▶ **EXERCISE REQUIREMENTS**
From the entries below, reproduce exactly the line containing "model.name = 'dressingTable';", the line containing "for (const sx", and every line in between, with nothing added.
*** Begin section ***
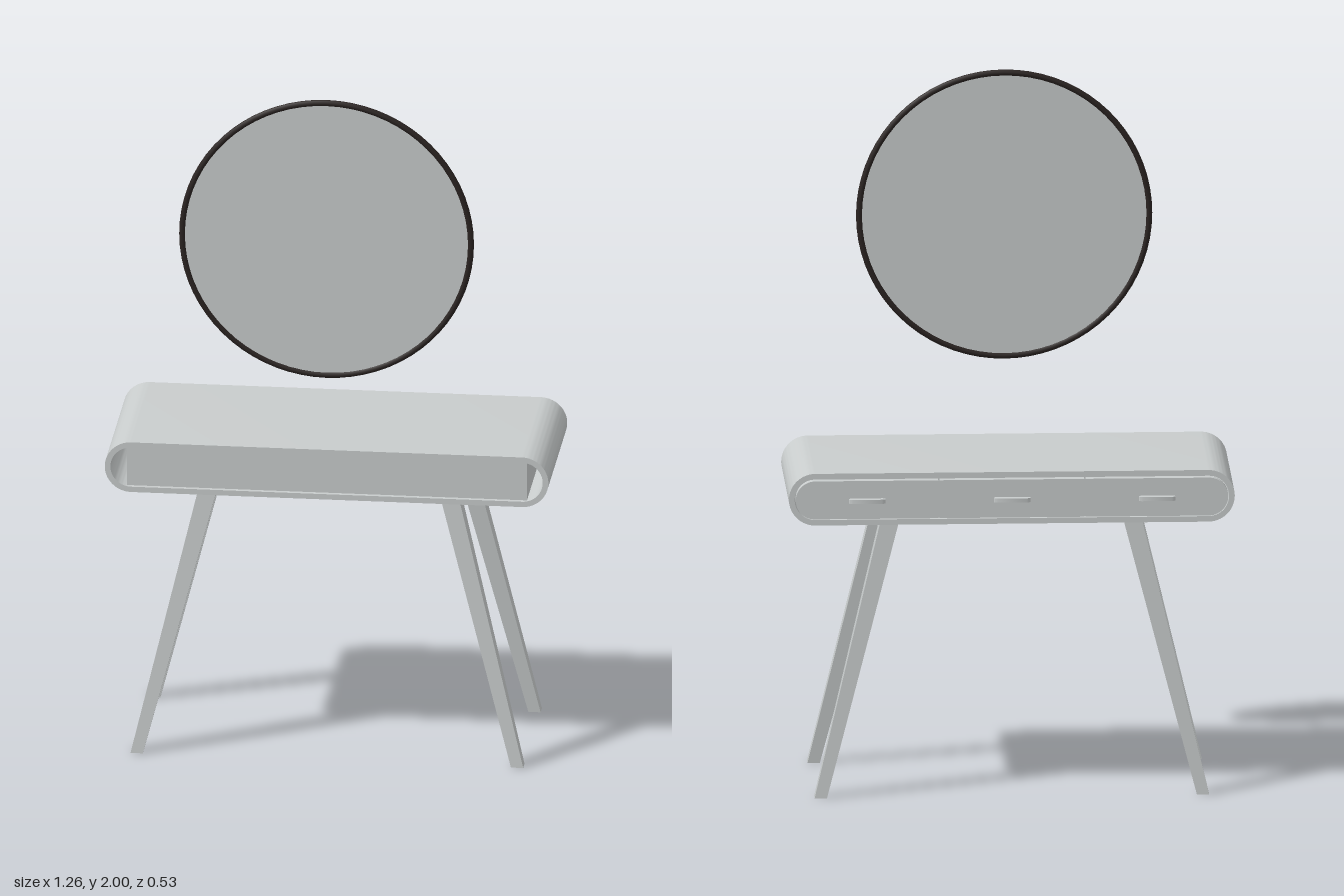
import * as THREE from 'three';
import { toCreasedNormals } from 'three/addons/utils/BufferGeometryUtils.js';

const MID = 0.867; // height of the cabinet's centre line

// Outline with straight top and bottom; either end may be round
function capsule(x0, x1, h, roundLeft = true, roundRight = true) {
  const s = new THREE.Shape();
  const r = h / 2;
  if (roundLeft) s.absarc(x0 + r, 0, r, Math.PI / 2, Math.PI * 1.5, false);
  else { s.moveTo(x0, r); s.lineTo(x0, -r); }
  if (roundRight) s.absarc(x1 - r, 0, r, -Math.PI / 2, Math.PI / 2, false);
  else { s.lineTo(x1, -r); s.lineTo(x1, r); }
  s.closePath();
  return s;
}

function extrude(shape, z0, z1) {
  const g = new THREE.ExtrudeGeometry(shape, { depth: z1 - z0, bevelEnabled: false, curveSegments: 20 });
  g.translate(0, MID, z0);
  return toCreasedNormals(g, 0.6);
}

// Square leg that tapers and leans from top to foot
function legGeometry(top, foot, topSize, footSize) {
  const g = new THREE.BoxGeometry(1, 1, 1);
  const p = g.attributes.position;
  for (let i = 0; i < p.count; i++) {
    const up = p.getY(i) > 0;
    const c = up ? top : foot;
    const size = up ? topSize : footSize;
    p.setXYZ(i, c.x + p.getX(i) * size, c.y, c.z + p.getZ(i) * size);
  }
  const flat = g.toNonIndexed();
  flat.computeVertexNormals();
  return flat;
}

export function createModel() {
  const model = new THREE.Group();
  model.name = 'dressingTable';
  const paleGrey = new THREE.MeshStandardMaterial({ color: 0xc8cccc });
  paleGrey.name = 'paleGrey';
  const darkFrame = new THREE.MeshStandardMaterial({ color: 0x2a2321 });
  darkFrame.name = 'darkFrame';

  function add(name, geometry, material = paleGrey, parent = model) {
    const m = new THREE.Mesh(geometry, material);
    m.name = name;
    parent.add(m);
    return m;
  }

  // Hollow round-ended cabinet shell
  const shell = capsule(-0.632, 0.632, 0.15);
  shell.holes.push(capsule(-0.616, 0.616, 0.118));
  add('cabinetShell', extrude(shell, -0.235, 0.255));

  // Drawer body filling the middle of the shell
  add('drawerBody', new THREE.BoxGeometry(1.14, 0.116, 0.465)).position.set(0, MID, 0.0125);

  // Three drawer fronts with bar pulls
  const fronts = [[-0.613, -0.209, true, false], [-0.205, 0.205, false, false], [0.209, 0.613, false, true]];
  fronts.forEach(([x0, x1, roundLeft, roundRight], i) => {
    const drawer = new THREE.Group();
    drawer.name = 'drawer' + (i + 1);
    model.add(drawer);
    add('drawerFront', extrude(capsule(x0, x1, 0.11, roundLeft, roundRight), -0.244, -0.22), paleGrey, drawer);
    const x = (i - 1) * 0.411;
    add('pullStem', new THREE.BoxGeometry(0.076, 0.008, 0.012), paleGrey, drawer).position.set(x, MID, -0.248);
    const bar = new THREE.ExtrudeGeometry(capsule(-0.052, 0.052, 0.019), { depth: 0.012, bevelEnabled: false, curveSegments: 8 });
    bar.rotateX(Math.PI / 2);
    add('pullBar', toCreasedNormals(bar, 0.6), paleGrey, drawer).position.set(x, MID + 0.006, -0.26);
  });

  // Four splayed legs
  for (const sx of [-1, 1]) {
    for (const sz of [-1, 1]) {
      const top = new THREE.Vector3(sx * 0.343, 0.797, sz * 0.168 + 0.004);
      const foot = new THREE.Vector3(sx * 0.542, 0, sz * 0.226 + 0.004);
      add('leg', legGeometry(top, foot, 0.053, 0.035));
    }
  }

  // Round mirror hanging above the table
  const mirror = new THREE.Group();
  mirror.name = 'mirror';
  mirror.position.set(0, 1.58, 0.254);
  model.add(mirror);
  const glass = new THREE.CylinderGeometry(0.41, 0.41, 0.008, 64);
  glass.rotateX(Math.PI / 2);
  add('mirrorGlass', glass, paleGrey, mirror);
  add('mirrorFrame', new THREE.TorusGeometry(0.411, 0.009, 10, 72), darkFrame, mirror);

  return model;
}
*** End section ***
▶ **FINISHED EXERCISE**
  model.name = 'dressingTable';
  const paleGrey = new THREE.MeshStandardMaterial({ color: 0xc8cccc });
  paleGrey.name = 'paleGrey';
  const darkFrame = new THREE.MeshStandardMaterial({ color: 0x2a2321 });
  darkFrame.name = 'darkFrame';

  function add(name, geometry, material = paleGrey, parent = model) {
    const m = new THREE.Mesh(geometry, material);
    m.name = name;
    parent.add(m);
    return m;
  }

  // Hollow round-ended cabinet shell
  const shell = capsule(-0.632, 0.632, 0.15);
  shell.holes.push(capsule(-0.616, 0.616, 0.118));
  add('cabinetShell', extrude(shell, -0.235, 0.255));

  // Drawer body filling the middle of the shell
  add('drawerBody', new THREE.BoxGeometry(1.14, 0.116, 0.465)).position.set(0, MID, 0.0125);

  // Three drawer fronts with bar pulls
  const fronts = [[-0.613, -0.209, true, false], [-0.205, 0.205, false, false], [0.209, 0.613, false, true]];
  fronts.forEach(([x0, x1, roundLeft, roundRight], i) => {
    const drawer = new THREE.Group();
    drawer.name = 'drawer' + (i + 1);
    model.add(drawer);
    add('drawerFront', extrude(capsule(x0, x1, 0.11, roundLeft, roundRight), -0.244, -0.22), paleGrey, drawer);
    const x = (i - 1) * 0.411;
    add('pullStem', new THREE.BoxGeometry(0.076, 0.008, 0.012), paleGrey, drawer).position.set(x, MID, -0.248);
    const bar = new THREE.ExtrudeGeometry(capsule(-0.052, 0.052, 0.019), { depth: 0.012, bevelEnabled: false, curveSegments: 8 });
    bar.rotateX(Math.PI / 2);
    add('pullBar', toCreasedNormals(bar, 0.6), paleGrey, drawer).position.set(x, MID + 0.006, -0.26);
  });

  // Four splayed legs
  for (const sx of [-1, 1]) {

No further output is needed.